### Extracted information ###

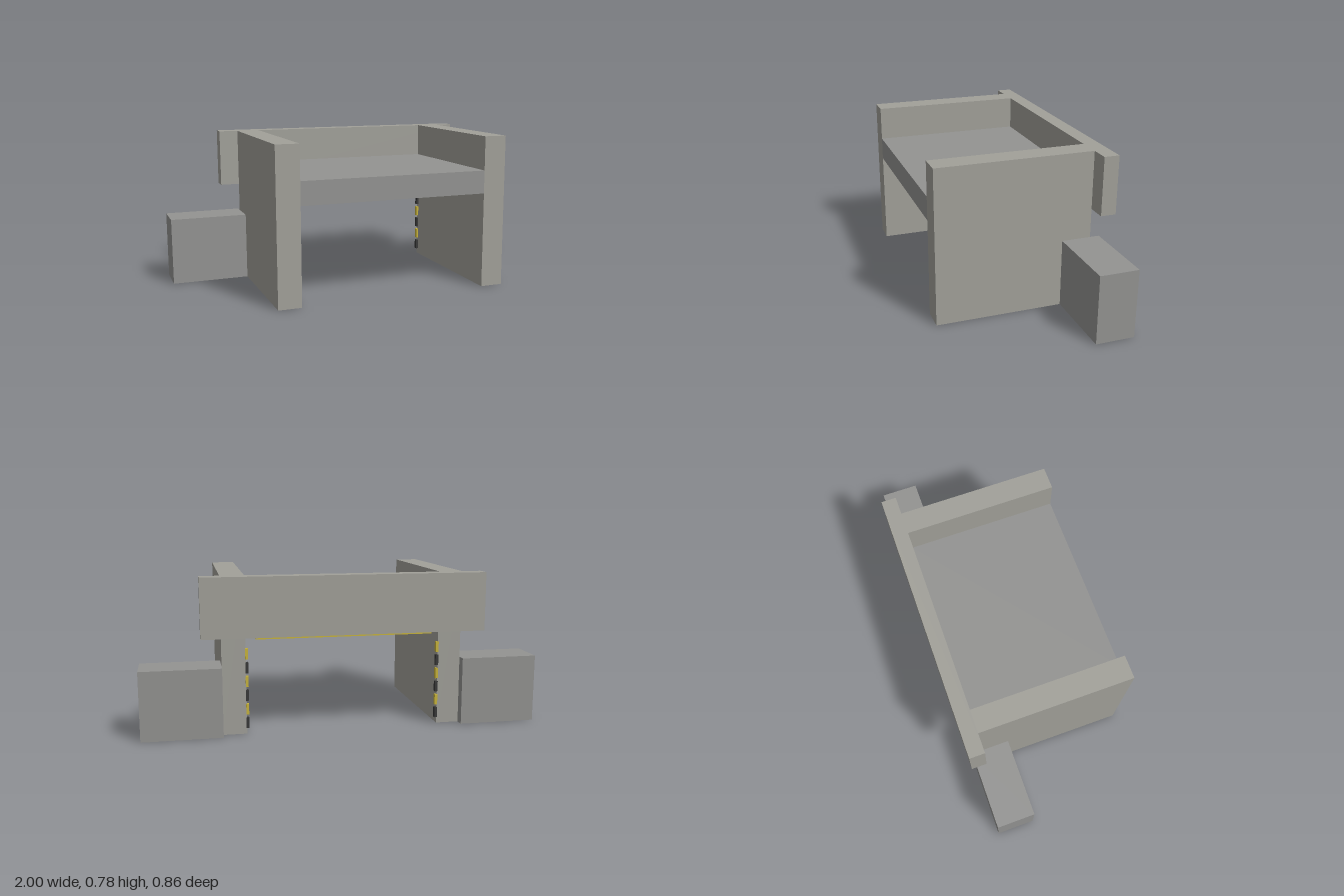
import * as THREE from 'three';

const concrete = new THREE.MeshStandardMaterial({ color: 0xa1a099 });
const darkConcrete = new THREE.MeshStandardMaterial({ color: 0x939391 });
const yellow = new THREE.MeshStandardMaterial({ color: 0xc8b43c });
const black = new THREE.MeshStandardMaterial({ color: 0x383838 });

// Box given by its extents along each axis
function block(name, [x0, x1], [y0, y1], [z0, z1], material) {
  const mesh = new THREE.Mesh(new THREE.BoxGeometry(x1 - x0, y1 - y0, z1 - z0), material);
  mesh.position.set((x0 + x1) / 2, (y0 + y1) / 2, (z0 + z1) / 2);
  mesh.name = name;
  return mesh;
}

export function createModel() {
  const model = new THREE.Group();
  model.name = 'loadingDock';

  const wallX = [0.488, 0.606];
  const top = 0.784, front = 0.432, wallBack = -0.353;

  // Recessed roof between the walls, and the wide lintel across the back
  model.add(block('roofSlab', [-wallX[0], wallX[0]], [0.492, 0.61], [wallBack, front], darkConcrete));
  model.add(block('backLintel', [-0.704, 0.704], [0.491, top], [-0.43, wallBack], concrete));

  // Light strip under the lintel
  model.add(block('lightStrip', [-0.442, 0.442], [0.476, 0.491], [-0.382, -0.352], yellow));

  for (const side of [1, -1]) {
    const label = side > 0 ? 'left' : 'right';
    const span = (a, b) => (side > 0 ? [a, b] : [-b, -a]);

    model.add(block(label + 'Wall', span(...wallX), [0, top], [wallBack, front], concrete));
    model.add(block(label + 'SideBlock', span(wallX[1], 1), [0, 0.344], [-0.4, -0.205], darkConcrete));

    // Alternating hazard marks up the inner corner of the opening
    const marks = new THREE.Group();
    marks.name = label + 'HazardMarks';
    for (let i = 0; i < 6; i++) {
      const y = 0.03 + i * 0.069;
      marks.add(block('hazardMark', span(0.477, 0.491), [y, y + 0.053], [-0.357, -0.336], i % 2 ? yellow : black));
    }
    model.add(marks);
  }
  return model;
}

###

# What you will do
Above are the records. Copy every line in them holding "block".

# Exercise response
function block(name, [x0, x1], [y0, y1], [z0, z1], material) {
  model.add(block('roofSlab', [-wallX[0], wallX[0]], [0.492, 0.61], [wallBack, front], darkConcrete));
  model.add(block('backLintel', [-0.704, 0.704], [0.491, top], [-0.43, wallBack], concrete));
  model.add(block('lightStrip', [-0.442, 0.442], [0.476, 0.491], [-0.382, -0.352], yellow));
    model.add(block(label + 'Wall', span(...wallX), [0, top], [wallBack, front], concrete));
    model.add(block(label + 'SideBlock', span(wallX[1], 1), [0, 0.344], [-0.4, -0.205], darkConcrete));
      marks.add(block('hazardMark', span(0.477, 0.491), [y, y + 0.053], [-0.357, -0.336], i % 2 ? yellow : black));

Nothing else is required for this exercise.